In Queer History Lessons, comedian Shane Daniel Byrne is teaching us all about LGBTQ+ history, from flags to voguing and everything in between. In today's episode, we're learning about the interesting history of the word lesbian.
L is for lesbian - the first letter in the LGBTQ+ initialism. Although you might not think twice about the definition today it has quite a unique history in comparison to the other letters. The term literally means "from the Island of Lesbos" the same way Australian means "from Australia". Here’s how it became the term for a homosexual woman.
The beautiful Greek Island of Lesbos, rich in flora, fauna and famous olive groves, is located in the northeastern Aegean Sea (spelt "levos" in Greek and often called Mytilene after it’s capital") and has a population of about 100,000.
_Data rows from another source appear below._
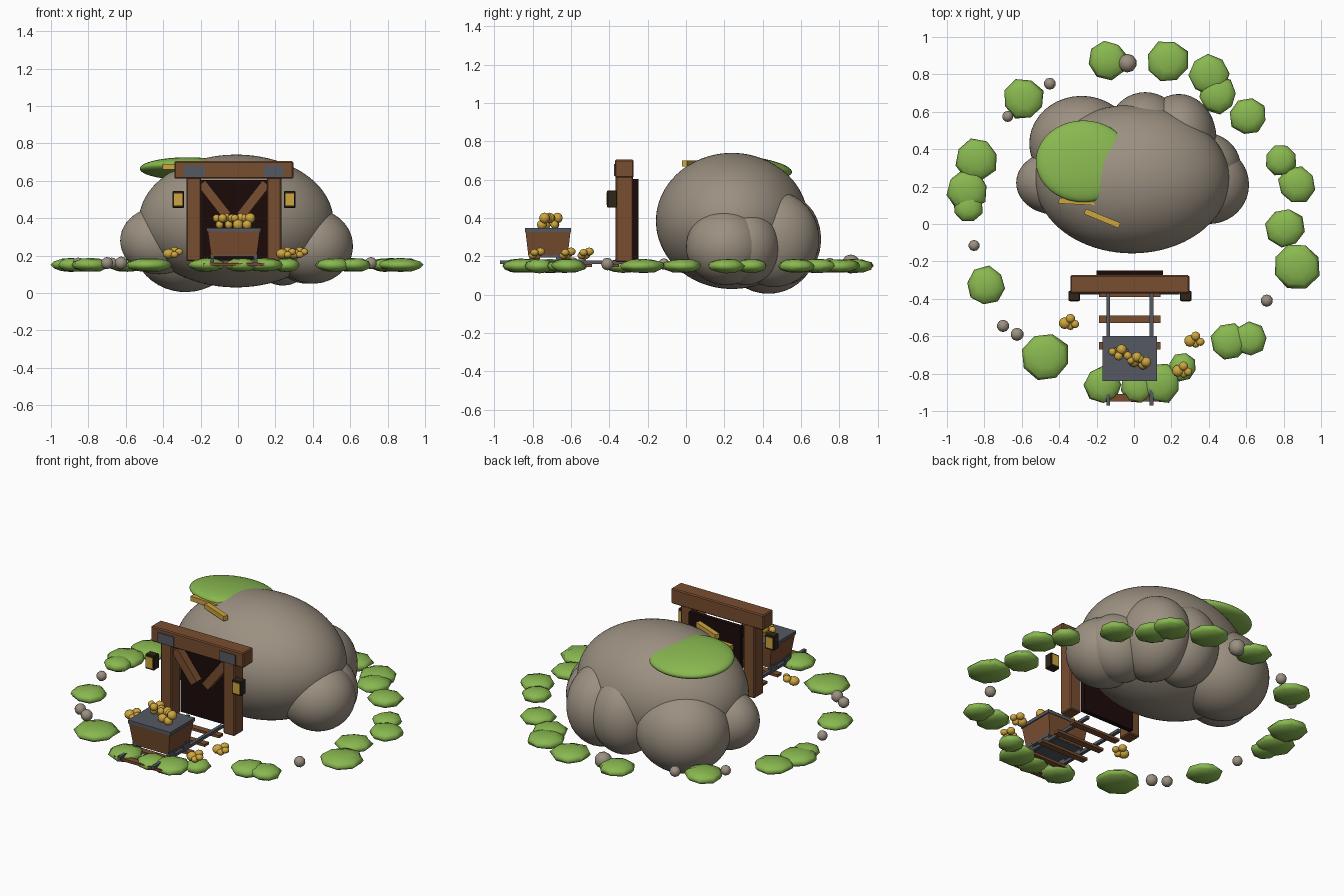
import bpy, bmesh, math, random
from mathutils import Vector, Matrix

random.seed(4)
cube = bpy.data.objects.get("Cube")
if cube:
    bpy.data.objects.remove(cube)


def material(name, rgb):
    m = bpy.data.materials.new(name)
    m.use_nodes = True
    m.diffuse_color = (*rgb, 1)
    m.node_tree.nodes["Principled BSDF"].inputs["Base Color"].default_value = (*rgb, 1)
    return m


STONE = material("stone", (0.33, 0.28, 0.22))
GREEN = material("leaf green", (0.25, 0.48, 0.08))
WOOD = material("timber brown", (0.19, 0.075, 0.03))
DARK = material("tunnel dark", (0.012, 0.003, 0.003))
IRON = material("iron gray", (0.09, 0.1, 0.12))
GOLD = material("gold", (0.62, 0.38, 0.05))
CASE = material("lantern case", (0.03, 0.018, 0.01))


def finish(name, bm, mat, smooth=False):
    mesh = bpy.data.meshes.new(name)
    bm.to_mesh(mesh)
    bm.free()
    mesh.materials.append(mat)
    for p in mesh.polygons:
        p.use_smooth = smooth
    ob = bpy.data.objects.new(name, mesh)
    bpy.context.collection.objects.link(ob)
    return ob


def box(name, mat, center, size, rot=(0, 0, 0), bevel=0.0, taper=1.0):
    """Box with an optional narrower bottom and bevelled edges."""
    bm = bmesh.new()
    bmesh.ops.create_cube(bm, size=1)
    for v in bm.verts:
        if v.co.z < 0:
            v.co.x *= taper
            v.co.y *= taper
        v.co = Vector(a * b for a, b in zip(v.co, size))
    if bevel:
        bmesh.ops.bevel(bm, geom=bm.edges[:], offset=bevel, segments=1, affect='EDGES')
    ob = finish(name, bm, mat)
    ob.location = center
    ob.rotation_euler = rot
    return ob


def blob(name, mat, center, radii, detail=4, rot=(0, 0, 0)):
    bm = bmesh.new()
    bmesh.ops.create_icosphere(bm, subdivisions=detail, radius=1)
    bmesh.ops.scale(bm, vec=radii, verts=bm.verts)
    ob = finish(name, bm, mat, True)
    ob.location = center
    ob.rotation_euler = rot
    return ob


def bush(center, r):
    """Flat leafy clump with few sides."""
    bm = bmesh.new()
    bmesh.ops.create_uvsphere(bm, u_segments=8, v_segments=6, radius=1)
    for v in bm.verts:
        v.co *= random.uniform(0.94, 1.06)
    bmesh.ops.scale(bm, vec=(r, r, 0.037), verts=bm.verts)
    bmesh.ops.rotate(bm, matrix=Matrix.Rotation(random.uniform(0, 3), 3, 'Z'), verts=bm.verts)
    finish("bush", bm, GREEN, True).location = (*center, 0.15)


# Mound
blob("main_boulder", STONE, (-0.01, 0.24, 0.385), (0.52, 0.397, 0.355), 5)
for x, y, z, rx, ry, rz in [
        (0.4, 0.21, 0.25, 0.215, 0.21, 0.2), (0.37, 0.31, 0.25, 0.2, 0.18, 0.2),
        (0.24, 0.46, 0.29, 0.2, 0.235, 0.25), (0.06, 0.5, 0.29, 0.2, 0.205, 0.24),
        (-0.28, 0.43, 0.26, 0.28, 0.255, 0.255), (-0.42, 0.22, 0.28, 0.21, 0.17, 0.18)]:
    blob("side_boulder", STONE, (x, y, z), (rx, ry, rz))
blob("moss_cap", GREEN, (-0.27, 0.335, 0.665), (0.255, 0.22, 0.055), 4, (-0.12, 0, 0))
box("upper_plank", GOLD, (-0.305, 0.12, 0.675), (0.195, 0.03, 0.03), (0, 0, -0.05))
box("lower_plank", GOLD, (-0.17, 0.03, 0.685), (0.2, 0.03, 0.03), (0, 0, -0.39))

# Mine entrance, mirrored about its own centre line
MID = -0.022
box("tunnel_panel", DARK, (MID, -0.262, 0.39), (0.355, 0.028, 0.43))
box("lintel", WOOD, (MID, -0.322, 0.658), (0.635, 0.097, 0.094), bevel=0.006)
for s in (-1, 1):
    box("post", WOOD, (MID + s * 0.215, -0.322, 0.395), (0.077, 0.09, 0.45), bevel=0.006)
    box("brace", WOOD, (MID + s * 0.105, -0.322, 0.5), (0.05, 0.05, 0.22),
        (0, s * math.radians(38), 0))
    box("bracket", IRON, (MID + s * 0.212, -0.352, 0.65), (0.108, 0.05, 0.062))
    box("lantern_case", CASE, (MID + s * 0.298, -0.385, 0.5), (0.062, 0.052, 0.09), bevel=0.004)
    box("lantern_glow", GOLD, (MID + s * 0.298, -0.385, 0.5), (0.046, 0.058, 0.066))

# Track
for s in (-1, 1):
    box("rail", IRON, (MID + s * 0.115, -0.63, 0.17), (0.02, 0.68, 0.018))
for i in range(5):
    box("sleeper", WOOD, (MID, -0.37 - i * 0.14, 0.153), (0.33, 0.04, 0.016))

# Cart
box("cart_body", WOOD, (MID, -0.72, 0.265), (0.28, 0.235, 0.13), taper=0.87)
box("cart_rim", IRON, (MID, -0.72, 0.338), (0.292, 0.24, 0.02))
box("cart_base", IRON, (MID, -0.72, 0.2), (0.255, 0.2, 0.012))
for sx in (-1, 1):
    for sy in (-1, 1):
        bm = bmesh.new()
        bmesh.ops.create_cone(bm, cap_ends=True, segments=12, radius1=0.028,
                              radius2=0.028, depth=0.02)
        wheel = finish("cart_wheel", bm, IRON)
        wheel.location = (MID + sx * 0.115, -0.72 + sy * 0.07, 0.19)
        wheel.rotation_euler = (0, math.pi / 2, 0)

# Gold nuggets
for i in range(12):
    t = i / 11
    blob("cart_nugget", GOLD, (-0.115 + 0.18 * t, -0.67 - 0.08 * t + random.uniform(-0.025, 0.025),
         0.365 + 0.035 * (i % 3 != 1)), (random.uniform(0.02, 0.03),) * 3, 2)
for x, y in [(-0.35, -0.525), (0.32, -0.62), (0.255, -0.78)]:
    for dx, dy, dz, r in [(-0.02, -0.005, 0, 0.032), (0.01, 0.02, 0.015, 0.025),
                          (0.035, -0.01, 0.01, 0.022), (0.01, -0.02, -0.005, 0.022)]:
        blob("ground_nugget", GOLD, (x + dx, y + dy, 0.21 + dz), (r, r, r * 0.85), 2)

# Ring of bushes and pebbles
for x, y, r in [
        (-0.14, 0.875, 0.105), (0.18, 0.87, 0.115), (0.4, 0.8, 0.11), (0.45, 0.69, 0.1),
        (0.61, 0.575, 0.1), (0.785, 0.34, 0.085), (0.87, 0.21, 0.1), (0.81, -0.02, 0.105),
        (0.87, -0.225, 0.125), (0.62, -0.615, 0.09), (0.51, -0.63, 0.1), (0.26, -0.765, 0.075),
        (0.14, -0.85, 0.11), (0.02, -0.87, 0.09), (-0.165, -0.86, 0.1), (-0.475, -0.71, 0.13),
        (-0.79, -0.33, 0.105), (-0.89, 0.18, 0.11), (-0.885, 0.09, 0.08),
        (-0.84, 0.345, 0.115), (-0.59, 0.67, 0.11)]:
    bush((x, y), r)
for x, y, r in [
        (-0.035, 0.86, 0.05), (-0.45, 0.75, 0.032), (-0.675, 0.575, 0.03), (-0.855, -0.115, 0.03),
        (-0.7, -0.545, 0.033), (-0.625, -0.59, 0.035), (0.71, -0.41, 0.033)]:
    blob("pebble", STONE, (x, y, 0.16), (r, r, r), 2)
Lesbos is steeped in Ancient Greek history - it’s mentioned in the Homeric epics, the Iliad and the Odessey, and was known as a place of culture in ancient times. The island was the home to famous poet Sappho in the 600s B.C. who was regarded as one of the greatest lyric poets at the time. She wrote erotic poetry about loving women and women’s beauty.
Today there is very little known for certain about Sappho’s life and much of her work has been lost or destroyed, some believe on purpose. In the Ancient Greek world when Sappho’s poetry was written, homosexuality wasn’t considered immoral or wrong but in the early nineteenth century, when classics became a formal discipline, scholars tried to straightwash her work by insisting the love she spoke of for her female friends was "innocent" and in no way "objectionable, vulgarly sensual, and illegal" and her own sexuality has often been debated.
But regardless of this, the modern identification of Sappho with female homosexuality is very strong. The words ‘sapphic’ and ‘lesbian’ are derived from her name and home Island, she’s been used as a symbol of protest for equal rights, and today the village of her birth, Eros, has become a popular destination for gay tourism with about 3,000 – 4,000 visitors every summer. This small village, that has only 1,500 residents, now has three lesbian bars. Three more than Dublin!
Although there is acceptance on the Island today towards lesbian visitors this was not always the case. In 2008 three residents of Lesbos brought a case to Greek courts to try to ban the word lesbian being used to describe gay women who said they were unhappy that the term had been "usurped".
But the case was rejected by the Athens court and the plaintiffs were asked to pay court expenses of €230. With Vassilis Chirdaris, a lawyer for the Gay and Lesbian Union of Greece saying "This is a good decision for lesbians everywhere".